If you’re already in the trenches, awesome. But the vast majority of people saying this shit aren’t. I promise you they aren’t.

I know you wanna say this shit because many of you have said this shit to me. And I get it. I totally fucking get it. But the fights that you want to have are the fights you have when you’re not facing a fucking existential crisis.

I could toss in a metaphor or two to this argument. “The house is burning down and you want to talk about the color of the drapes” or some such bullshit. At one point, I really thought about doing a whole Game of Thrones thing, since that seems to form the cultural foundation for so many people (seriously, fuck anyone who says, “Bend the knee” and isn’t being funny or is actually a character on Game of Thrones). I thought about comparing Trump to the Night King and people who would rather fight the old battles instead of the new ones to Cersei Lannister refusing to join Jon Snow and Daenerys Targaryen against the frozen zombies, but, then I thought I’d have people throwing all these geeky references at me and citing the books and whatever, and just imagining that gave me a headache.

It’s not as fun out here in Left Blogsylvania as it was pre-Twitter. And it’s absolutely a waste of fucking time to be arguing this shit when the barbarians aren’t at the gate anymore. They are sacking the joint.

By making something out of this genuine nothing, you have given Donald Trump and the GOP and the right-wing media monster enough fuel to last for months. By jumping into the fray on this, by decrying Clinton and DNC, you have allowed the narrative on the corruption of the Trump administration to be watered down. You are giving anyone who was on the fence a reason to cling to Trump.

I have to add to this as I have to add to all things regarding 2016: I voted for Bernie Sanders in the primary. I explained my reasons for doing that. And I had absolutely no trouble shifting to Hillary Clinton once the primaries are over. Because this shit isn’t about me and my hurt feelings.

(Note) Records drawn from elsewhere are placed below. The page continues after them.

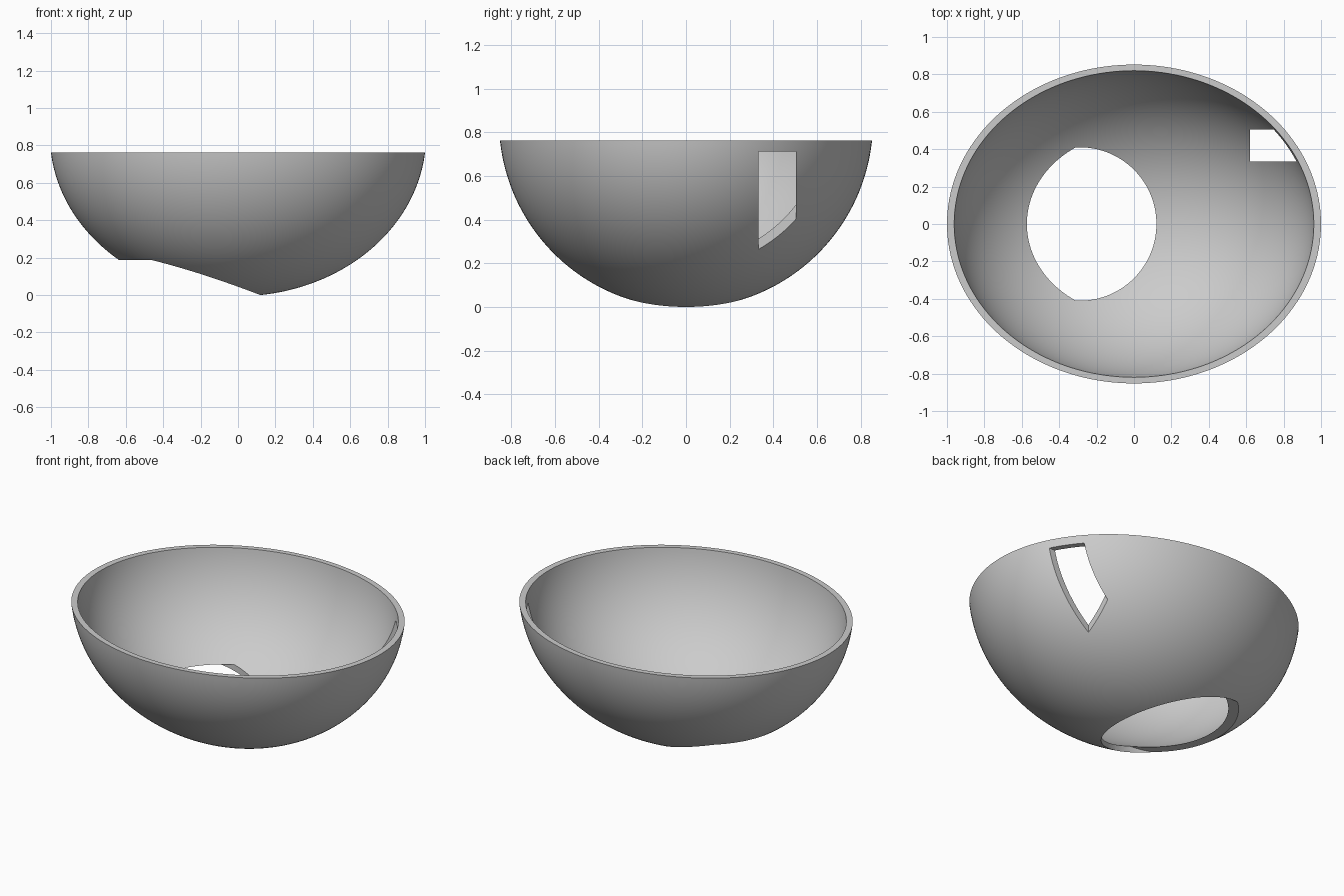
import bpy, bmesh, math
from mathutils import Matrix

if "Cube" in bpy.data.objects:
    bpy.data.objects.remove(bpy.data.objects["Cube"])

# Main dimensions
A, B, C = 1.0055, 0.857, 0.858   # ellipsoid half axes
CZ, RIM = 0.852, 0.762           # ellipsoid centre height, rim height
K = 0.962                        # inner surface scale
SEGS, RINGS = 160, 56

grey = bpy.data.materials.new("grey")
grey.diffuse_color = (0.6, 0.6, 0.6, 1)
grey.use_nodes = True
grey.node_tree.nodes["Principled BSDF"].inputs["Base Color"].default_value = grey.diffuse_color


def new_object(name, bm):
    bmesh.ops.recalc_face_normals(bm, faces=bm.faces)
    mesh = bpy.data.meshes.new(name)
    bm.to_mesh(mesh)
    bm.free()
    ob = bpy.data.objects.new(name, mesh)
    mesh.materials.append(grey)
    bpy.context.collection.objects.link(ob)
    return ob


def arc(scale):
    """Unit-sphere arc of the given radius, from the pole up to the rim."""
    end = math.acos((CZ - RIM) / (C * scale))
    return [(scale * math.sin(end * i / RINGS), -scale * math.cos(end * i / RINGS))
            for i in range(RINGS + 1)]


# Bowl shell: outer and inner arcs spun about z, then stretched to an ellipsoid
bm = bmesh.new()
profile = arc(1.0) + arc(K)[::-1]
verts = [bm.verts.new((r, 0, z)) for r, z in profile]
edges = [bm.edges.new(pair) for pair in zip(verts, verts[1:])]
bmesh.ops.spin(bm, geom=verts + edges, cent=(0, 0, 0), axis=(0, 0, 1),
               angle=2 * math.pi, steps=SEGS)
bmesh.ops.remove_doubles(bm, verts=bm.verts, dist=1e-5)
bmesh.ops.transform(bm, verts=bm.verts,
                    matrix=Matrix.Translation((0, 0, CZ)) @ Matrix.Diagonal((A, B, C, 1)))
bowl = new_object("bowl", bm)

# Round drain cutter with a flat top
bm = bmesh.new()
bmesh.ops.create_cone(bm, cap_ends=True, segments=128, radius1=0.41, radius2=0.41,
                      depth=0.687, matrix=Matrix.Translation((-0.29, 0, 0.187 - 0.687 / 2)))
round_cutter = new_object("round_hole_cutter", bm)

# Rectangular side window cutter
lo, hi = (0.62, 0.333, -0.3), (1.4, 0.505, 0.713)
bm = bmesh.new()
size = [h - l for l, h in zip(lo, hi)]
mid = [(h + l) / 2 for l, h in zip(lo, hi)]
bmesh.ops.create_cube(bm, size=1, matrix=Matrix.Translation(mid) @ Matrix.Diagonal((*size, 1)))
window_cutter = new_object("window_cutter", bm)

# Cut both openings
bpy.context.view_layer.objects.active = bowl
bowl.select_set(True)
for cutter in (round_cutter, window_cutter):
    cutter.hide_render = True
    mod = bowl.modifiers.new("cut", 'BOOLEAN')
    mod.operation, mod.solver, mod.object = 'DIFFERENCE', 'EXACT', cutter
    bpy.ops.object.modifier_apply(modifier=mod.name)
    bpy.data.objects.remove(cutter)

bpy.ops.object.shade_smooth_by_angle(angle=math.radians(30))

Hillary Clinton didn’t rig anything. Even Donna Brazile said that today. She didn’t hack the vote during the primaries. She didn’t deliberately lose caucuses. What she did do was play politics, a filthy and dishonorable game. What she did do was expect the party that she had raised vast amounts of money for (for state and local races and party groups) to back her over the guy who all of a sudden decided he wanted to play and demanded that he be treated equal to the woman who spent her life working for the party.

You don’t like the fuckin’ rules? Then go to your local party headquarters. Volunteer. Answer phones. Work your way up the local hierarchy. Show you have more interest in the party than just every four years.

Any questions?